The Mental Health Foundation is launching the WAIT approach, which is based on four pieces of advice to help prevent people taking their own lives.

Of course, these snippets of advice are just the first step – but they may help start life-saving conversations:

Watch: Look out for signs of distress and uncharacteristic behaviour such as withdrawing from contact with other people, excessive quietness, irritability, uncharacteristic outbursts and talking about death or suicide.

Ask: Are you having suicidal thoughts? You might worry that asking about suicide will put the idea into someone’s head. But the opposite is true: asking about it makes suicide less likely and may start a life-saving conversation. Being able to talk about how they are feeling will help the other person feel better.

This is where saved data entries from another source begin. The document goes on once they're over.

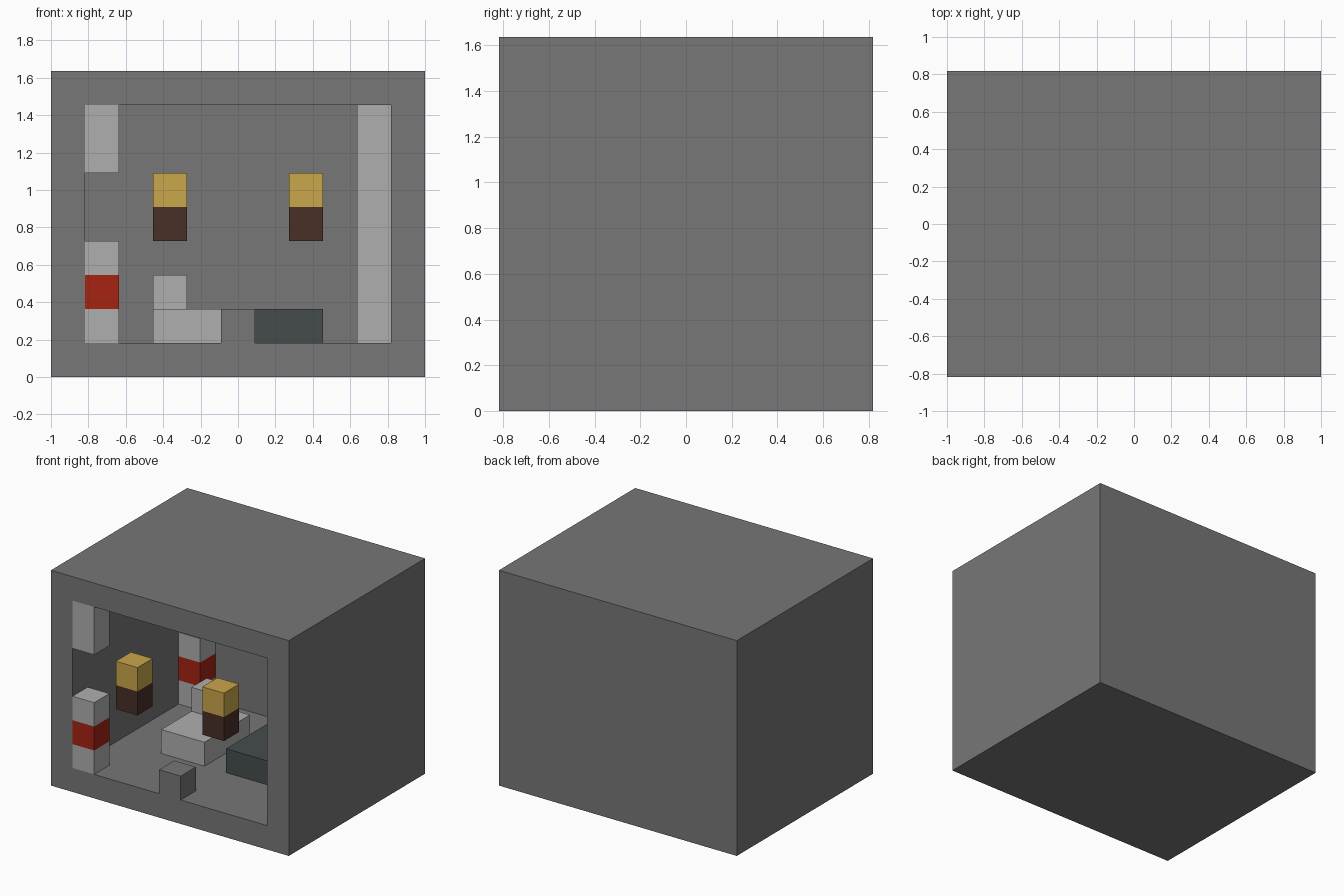
import bpy
import bmesh
from mathutils import Vector

if "Cube" in bpy.data.objects:
    bpy.data.objects.remove(bpy.data.objects["Cube"], do_unlink=True)

NX, NY, NZ = 11, 9, 9      # room size in blocks
U = 2 / NX                 # one block


def material(name, rgb):
    mat = bpy.data.materials.new(name)
    mat.use_nodes = True
    colour = (*rgb, 1)
    mat.diffuse_color = colour
    mat.node_tree.nodes["Principled BSDF"].inputs["Base Color"].default_value = colour
    return mat


STONE = material("dark stone grey", (0.184, 0.184, 0.184))
PALE = material("pale grey", (0.43, 0.43, 0.43))
RED = material("red", (0.38, 0.017, 0.006))
YELLOW = material("flame yellow", (0.59, 0.385, 0.07))
BROWN = material("dark brown", (0.065, 0.029, 0.02))
SLATE = material("slate", (0.059, 0.073, 0.073))


def add_object(name, bm, mat):
    mesh = bpy.data.meshes.new(name)
    bm.to_mesh(mesh)
    bm.free()
    mesh.materials.append(mat)
    obj = bpy.data.objects.new(name, mesh)
    bpy.context.collection.objects.link(obj)
    return obj


def box_mesh(cell, size):
    """Box starting at a block cell, counted from the front bottom corner."""
    bm = bmesh.new()
    bmesh.ops.create_cube(bm, size=1)
    for v in bm.verts:
        p = Vector(c + s * (q + 0.5) for c, s, q in zip(cell, size, v.co))
        v.co = (p - Vector((NX / 2, NY / 2, 0))) * U
    return bm


def block(name, mat, cell, size=(1, 1, 1)):
    return add_object(name, box_mesh(cell, size), mat)


# Room shell: the front face is inset and pushed back to the rear wall
bm = box_mesh((0, 0, 0), (NX, NY, NZ))
bm.normal_update()
front = min(bm.faces, key=lambda f: f.calc_center_median().y)
bmesh.ops.inset_region(bm, faces=[front], thickness=U, use_even_offset=True)
back = bmesh.ops.extrude_discrete_faces(bm, faces=[front])["faces"][0]
bmesh.ops.translate(bm, verts=back.verts, vec=(0, (NY - 1) * U, 0))
add_object("room_shell", bm, STONE)

# Broken striped pillars at the right wall, front and rear
for place, y in (("front", 0), ("rear", 7)):
    block(place + "_pillar_base", PALE, (1, y, 1))
    block(place + "_pillar_band", RED, (1, y, 2))
    block(place + "_pillar_middle", PALE, (1, y, 3))
    block(place + "_pillar_top", PALE, (1, y, 6), (1, 1, 2))

# Full-height pillar in the left rear corner
block("left_rear_pillar", PALE, (9, 7, 1), (1, 1, 7))

# Hanging torches in the opening
for side, x in (("right", 3), ("left", 7)):
    block(side + "_torch_handle", BROWN, (x, 0, 4))
    block(side + "_torch_flame", YELLOW, (x, 0, 5))

# Furniture on the floor
block("pale_bench_seat", PALE, (3, 3, 1), (2, 3, 1))
block("pale_bench_headrest", PALE, (3, 5, 2))
block("slate_bench", SLATE, (6, 3, 1), (2, 3, 1))
block("doorstep_post", STONE, (5, 0, 1))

It will pass: Try to reassure the other person that their suicidal feelings will pass with time.

Talk: Encourage the other person to talk to others, and seek help from a GP or another health professional.

In 2018, there were 6,507 suicides registered in the UK. Three-quarters of these deaths were among men. Men in their late forties are at especially high risk of taking their own lives and women in this age group are also at relatively high risk. Suicides among young people are fewer – but the latest statistics show a troubling increase in recent years, the charity said.

Chief executive of the Mental Health Foundation, Mark Rowland, who lost his brother to suicide, said: “We should not be so scared of suicide that we can’t talk about it.

“Suicide a devastating and gut-wrenching tragedy that ends a life and shatters countless others. But we also know that we can all help prevent such deaths, as individuals and as a society. We are not powerless.

“Far better to say something that feels awkward than to stay silent, whether you’re worried about another person or needing help yourself. Sometimes we need to talk about suicide.”

Mental Health Foundation

To launch the campaign, 100 mental health advocates and people affected by suicide gathered in Trafalgar Square in London to form a human green ribbon for World Mental Health Day.

“We held the event in Trafalgar Square because suicide is something that touches people all over the world and the square is a global landmark.” Rowland added. “Our advice is for anyone who might find it helpful.”

Useful websites and helplines:

  • Mind, open Monday to Friday, 9am-6pm on 0300 123 3393
  • Samaritans offers a listening service which is open 24 hours a day, on 116 123 (UK and ROI - this number is FREE to call and will not appear on your phone bill.)
  • The Mix is a free support service for people under 25. Call 0808 808 4994 or email:
  • Rethink Mental Illness offers practical help through its advice line which can be reached on 0300 5000 927 (open Monday to Friday 10am-4pm). More info can be found on